Between the line containing "collar_rings.append([Vector((x * s, 0.04" and the line containing "# Fabric tab holding the ring" lies a run of lines; give that run again exactly, with both of those lines, and nothing else from the entries below.

Stored data

★ ★ ★ ★

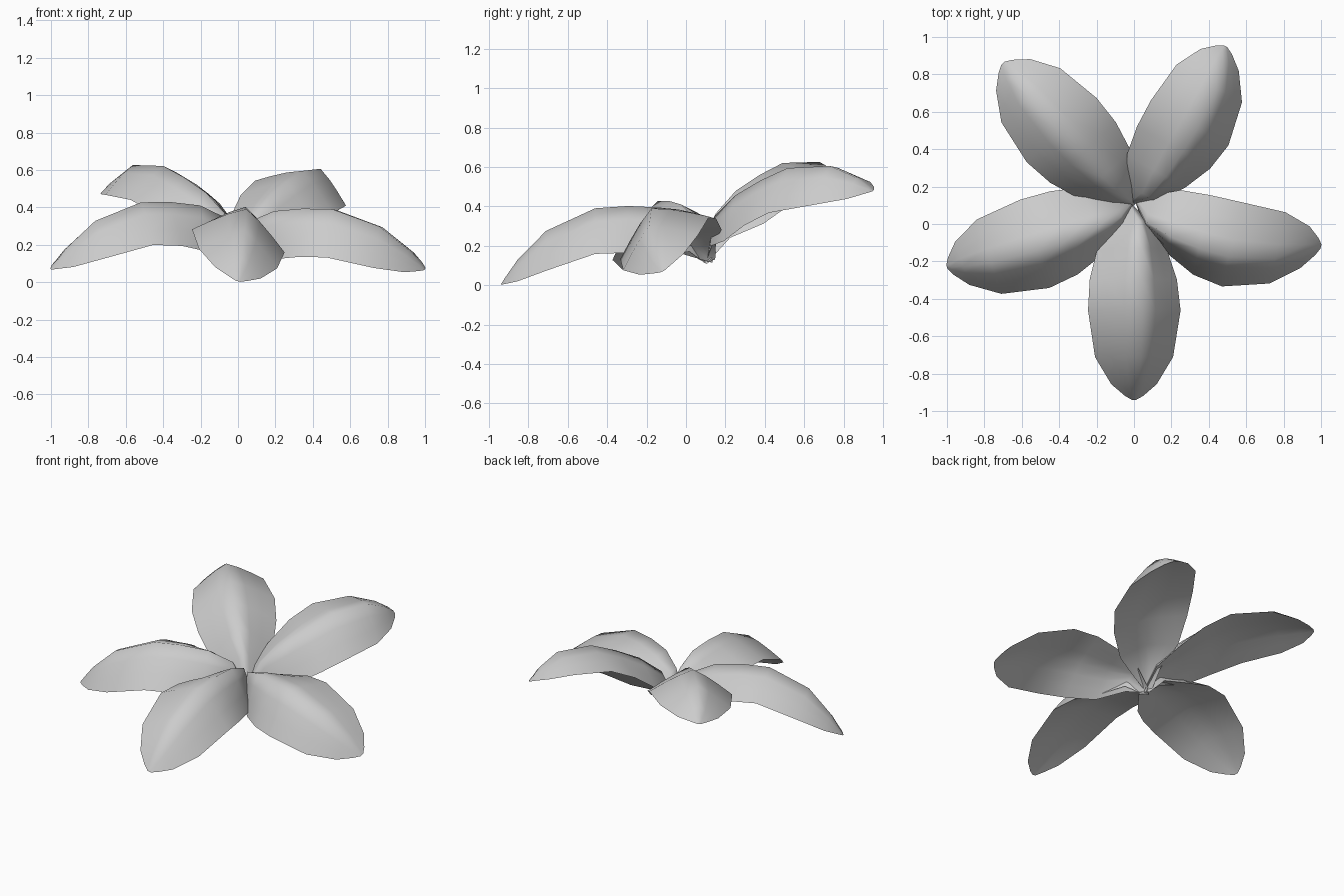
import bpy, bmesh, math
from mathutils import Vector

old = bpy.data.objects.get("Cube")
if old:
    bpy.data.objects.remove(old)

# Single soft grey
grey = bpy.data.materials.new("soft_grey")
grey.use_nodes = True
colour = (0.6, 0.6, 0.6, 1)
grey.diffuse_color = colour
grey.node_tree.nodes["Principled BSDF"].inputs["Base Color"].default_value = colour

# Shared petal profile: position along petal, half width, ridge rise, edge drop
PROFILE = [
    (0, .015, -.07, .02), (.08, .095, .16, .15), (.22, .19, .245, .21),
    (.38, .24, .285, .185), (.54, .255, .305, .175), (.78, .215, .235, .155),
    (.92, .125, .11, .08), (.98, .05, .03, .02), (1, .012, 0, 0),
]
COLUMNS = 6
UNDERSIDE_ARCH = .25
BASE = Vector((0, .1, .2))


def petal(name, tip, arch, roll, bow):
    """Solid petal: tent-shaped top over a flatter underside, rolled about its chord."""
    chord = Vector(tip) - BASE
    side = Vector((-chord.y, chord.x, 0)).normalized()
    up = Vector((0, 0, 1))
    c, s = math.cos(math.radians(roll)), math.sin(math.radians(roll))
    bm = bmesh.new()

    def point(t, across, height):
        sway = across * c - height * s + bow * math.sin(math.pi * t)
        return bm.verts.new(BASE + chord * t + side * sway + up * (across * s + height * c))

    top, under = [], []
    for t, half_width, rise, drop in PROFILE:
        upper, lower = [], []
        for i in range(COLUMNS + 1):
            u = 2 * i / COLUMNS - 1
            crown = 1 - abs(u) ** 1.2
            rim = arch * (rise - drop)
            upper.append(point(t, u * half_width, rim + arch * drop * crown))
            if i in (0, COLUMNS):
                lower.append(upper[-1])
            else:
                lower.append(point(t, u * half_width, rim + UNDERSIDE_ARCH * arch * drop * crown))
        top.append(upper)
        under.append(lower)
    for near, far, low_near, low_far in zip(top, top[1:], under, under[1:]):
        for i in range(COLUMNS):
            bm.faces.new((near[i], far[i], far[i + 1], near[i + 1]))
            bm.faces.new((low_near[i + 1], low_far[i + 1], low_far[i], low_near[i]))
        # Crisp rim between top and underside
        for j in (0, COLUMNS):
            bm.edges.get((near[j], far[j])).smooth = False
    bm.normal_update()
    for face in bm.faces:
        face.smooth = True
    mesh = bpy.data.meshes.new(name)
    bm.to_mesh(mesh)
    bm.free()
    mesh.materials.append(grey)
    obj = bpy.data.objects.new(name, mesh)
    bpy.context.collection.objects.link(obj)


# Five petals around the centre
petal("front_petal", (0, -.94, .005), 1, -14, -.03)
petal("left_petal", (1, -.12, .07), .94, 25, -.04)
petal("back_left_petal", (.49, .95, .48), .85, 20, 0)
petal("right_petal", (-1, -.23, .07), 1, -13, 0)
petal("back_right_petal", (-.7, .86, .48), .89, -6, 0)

★ ★ ★ ★

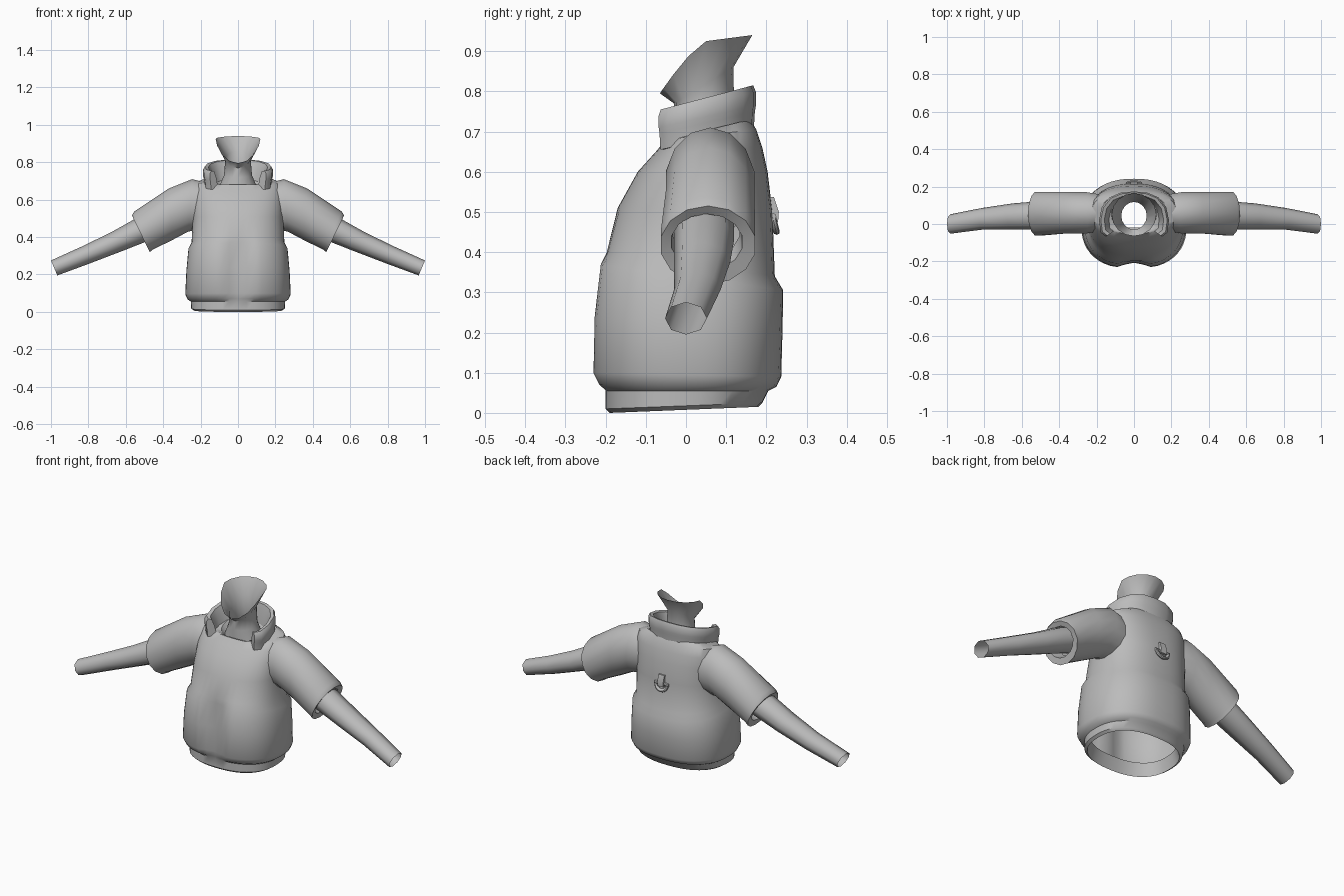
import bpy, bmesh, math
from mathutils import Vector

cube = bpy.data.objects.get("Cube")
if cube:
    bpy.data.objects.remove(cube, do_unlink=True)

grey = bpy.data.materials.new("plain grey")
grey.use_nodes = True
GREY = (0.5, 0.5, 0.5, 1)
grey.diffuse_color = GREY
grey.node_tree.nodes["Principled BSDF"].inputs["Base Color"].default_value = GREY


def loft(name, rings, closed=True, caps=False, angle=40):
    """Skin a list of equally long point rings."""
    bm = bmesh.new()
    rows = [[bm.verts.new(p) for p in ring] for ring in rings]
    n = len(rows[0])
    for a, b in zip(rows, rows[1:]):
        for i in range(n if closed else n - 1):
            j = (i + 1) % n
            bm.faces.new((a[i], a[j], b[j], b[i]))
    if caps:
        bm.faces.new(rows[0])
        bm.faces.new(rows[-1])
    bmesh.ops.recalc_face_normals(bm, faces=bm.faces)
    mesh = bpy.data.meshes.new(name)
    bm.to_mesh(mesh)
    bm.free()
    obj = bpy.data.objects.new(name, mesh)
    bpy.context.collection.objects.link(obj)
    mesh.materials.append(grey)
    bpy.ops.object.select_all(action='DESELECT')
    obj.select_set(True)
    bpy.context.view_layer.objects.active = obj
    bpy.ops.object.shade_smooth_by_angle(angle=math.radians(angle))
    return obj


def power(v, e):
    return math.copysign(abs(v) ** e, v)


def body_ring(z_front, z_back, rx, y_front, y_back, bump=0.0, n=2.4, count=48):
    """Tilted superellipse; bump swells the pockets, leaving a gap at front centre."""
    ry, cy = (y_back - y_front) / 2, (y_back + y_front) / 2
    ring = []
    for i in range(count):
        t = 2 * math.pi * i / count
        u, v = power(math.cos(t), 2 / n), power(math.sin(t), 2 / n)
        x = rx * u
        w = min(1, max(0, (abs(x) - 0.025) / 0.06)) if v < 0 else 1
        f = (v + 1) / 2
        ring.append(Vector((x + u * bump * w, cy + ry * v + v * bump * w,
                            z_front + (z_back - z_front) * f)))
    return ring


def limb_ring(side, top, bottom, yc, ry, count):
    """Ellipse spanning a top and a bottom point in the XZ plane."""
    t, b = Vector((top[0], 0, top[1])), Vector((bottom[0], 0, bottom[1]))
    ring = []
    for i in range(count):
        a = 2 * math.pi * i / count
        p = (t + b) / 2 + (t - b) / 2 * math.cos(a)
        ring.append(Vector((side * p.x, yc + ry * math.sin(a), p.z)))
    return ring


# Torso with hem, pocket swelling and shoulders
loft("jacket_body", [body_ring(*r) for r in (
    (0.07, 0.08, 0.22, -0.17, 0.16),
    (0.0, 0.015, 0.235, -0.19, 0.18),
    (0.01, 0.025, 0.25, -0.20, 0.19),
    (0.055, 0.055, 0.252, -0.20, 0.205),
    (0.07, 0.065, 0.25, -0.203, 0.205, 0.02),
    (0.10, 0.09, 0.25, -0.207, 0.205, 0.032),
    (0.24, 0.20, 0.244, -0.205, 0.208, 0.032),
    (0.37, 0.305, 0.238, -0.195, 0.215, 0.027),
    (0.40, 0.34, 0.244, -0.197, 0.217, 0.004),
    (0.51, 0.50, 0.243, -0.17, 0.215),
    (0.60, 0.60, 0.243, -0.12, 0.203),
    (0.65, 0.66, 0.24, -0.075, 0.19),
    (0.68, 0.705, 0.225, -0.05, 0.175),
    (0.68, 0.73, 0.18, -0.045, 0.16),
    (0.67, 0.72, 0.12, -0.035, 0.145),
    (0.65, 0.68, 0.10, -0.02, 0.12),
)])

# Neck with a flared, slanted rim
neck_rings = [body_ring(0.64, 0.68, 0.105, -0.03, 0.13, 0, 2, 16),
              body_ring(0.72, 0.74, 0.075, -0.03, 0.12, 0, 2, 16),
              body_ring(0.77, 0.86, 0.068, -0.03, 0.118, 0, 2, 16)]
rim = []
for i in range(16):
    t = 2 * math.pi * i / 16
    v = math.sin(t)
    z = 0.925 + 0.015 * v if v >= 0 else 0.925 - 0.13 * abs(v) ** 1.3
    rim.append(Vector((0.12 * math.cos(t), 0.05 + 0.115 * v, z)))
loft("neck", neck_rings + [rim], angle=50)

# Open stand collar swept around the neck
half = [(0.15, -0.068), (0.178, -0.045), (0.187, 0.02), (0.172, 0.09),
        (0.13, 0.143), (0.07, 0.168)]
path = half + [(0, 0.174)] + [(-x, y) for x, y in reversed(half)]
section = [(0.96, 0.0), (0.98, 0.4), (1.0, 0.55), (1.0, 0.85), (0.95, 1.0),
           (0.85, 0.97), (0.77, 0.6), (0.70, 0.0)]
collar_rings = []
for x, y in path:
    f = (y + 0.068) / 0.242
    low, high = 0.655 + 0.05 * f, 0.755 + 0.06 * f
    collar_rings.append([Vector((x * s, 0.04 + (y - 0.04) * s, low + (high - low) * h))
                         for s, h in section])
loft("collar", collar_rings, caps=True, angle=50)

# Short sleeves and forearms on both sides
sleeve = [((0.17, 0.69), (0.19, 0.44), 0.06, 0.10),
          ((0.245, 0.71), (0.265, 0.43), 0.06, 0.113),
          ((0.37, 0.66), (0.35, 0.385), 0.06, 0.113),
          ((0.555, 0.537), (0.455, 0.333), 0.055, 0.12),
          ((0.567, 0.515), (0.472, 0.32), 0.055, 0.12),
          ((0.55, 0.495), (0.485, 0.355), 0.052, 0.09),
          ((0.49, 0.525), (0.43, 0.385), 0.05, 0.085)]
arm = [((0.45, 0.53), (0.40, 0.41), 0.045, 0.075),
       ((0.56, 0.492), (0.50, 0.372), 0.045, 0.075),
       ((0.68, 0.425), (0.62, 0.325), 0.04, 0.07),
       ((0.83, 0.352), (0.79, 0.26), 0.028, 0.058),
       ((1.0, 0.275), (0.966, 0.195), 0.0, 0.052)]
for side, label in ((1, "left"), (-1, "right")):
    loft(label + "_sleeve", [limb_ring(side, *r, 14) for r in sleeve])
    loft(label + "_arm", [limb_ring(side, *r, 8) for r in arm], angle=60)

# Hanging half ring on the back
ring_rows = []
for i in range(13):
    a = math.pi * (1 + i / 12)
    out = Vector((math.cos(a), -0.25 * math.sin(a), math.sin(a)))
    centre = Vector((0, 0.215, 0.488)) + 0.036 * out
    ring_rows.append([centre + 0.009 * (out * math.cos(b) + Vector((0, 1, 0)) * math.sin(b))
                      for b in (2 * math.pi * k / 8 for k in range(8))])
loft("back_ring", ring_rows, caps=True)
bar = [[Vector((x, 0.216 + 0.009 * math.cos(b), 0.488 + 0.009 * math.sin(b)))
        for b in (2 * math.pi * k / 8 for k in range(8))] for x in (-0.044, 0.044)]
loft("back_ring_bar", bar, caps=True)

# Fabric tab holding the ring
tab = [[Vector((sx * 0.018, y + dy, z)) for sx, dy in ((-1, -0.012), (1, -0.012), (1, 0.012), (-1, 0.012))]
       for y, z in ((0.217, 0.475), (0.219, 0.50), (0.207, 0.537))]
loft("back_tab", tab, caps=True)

★ ★ ★ ★

__Completed task__:
    collar_rings.append([Vector((x * s, 0.04 + (y - 0.04) * s, low + (high - low) * h))
                         for s, h in section])
loft("collar", collar_rings, caps=True, angle=50)

# Short sleeves and forearms on both sides
sleeve = [((0.17, 0.69), (0.19, 0.44), 0.06, 0.10),
          ((0.245, 0.71), (0.265, 0.43), 0.06, 0.113),
          ((0.37, 0.66), (0.35, 0.385), 0.06, 0.113),
          ((0.555, 0.537), (0.455, 0.333), 0.055, 0.12),
          ((0.567, 0.515), (0.472, 0.32), 0.055, 0.12),
          ((0.55, 0.495), (0.485, 0.355), 0.052, 0.09),
          ((0.49, 0.525), (0.43, 0.385), 0.05, 0.085)]
arm = [((0.45, 0.53), (0.40, 0.41), 0.045, 0.075),
       ((0.56, 0.492), (0.50, 0.372), 0.045, 0.075),
       ((0.68, 0.425), (0.62, 0.325), 0.04, 0.07),
       ((0.83, 0.352), (0.79, 0.26), 0.028, 0.058),
       ((1.0, 0.275), (0.966, 0.195), 0.0, 0.052)]
for side, label in ((1, "left"), (-1, "right")):
    loft(label + "_sleeve", [limb_ring(side, *r, 14) for r in sleeve])
    loft(label + "_arm", [limb_ring(side, *r, 8) for r in arm], angle=60)

# Hanging half ring on the back
ring_rows = []
for i in range(13):
    a = math.pi * (1 + i / 12)
    out = Vector((math.cos(a), -0.25 * math.sin(a), math.sin(a)))
    centre = Vector((0, 0.215, 0.488)) + 0.036 * out
    ring_rows.append([centre + 0.009 * (out * math.cos(b) + Vector((0, 1, 0)) * math.sin(b))
                      for b in (2 * math.pi * k / 8 for k in range(8))])
loft("back_ring", ring_rows, caps=True)
bar = [[Vector((x, 0.216 + 0.009 * math.cos(b), 0.488 + 0.009 * math.sin(b)))
        for b in (2 * math.pi * k / 8 for k in range(8))] for x in (-0.044, 0.044)]
loft("back_ring_bar", bar, caps=True)

# Fabric tab holding the ring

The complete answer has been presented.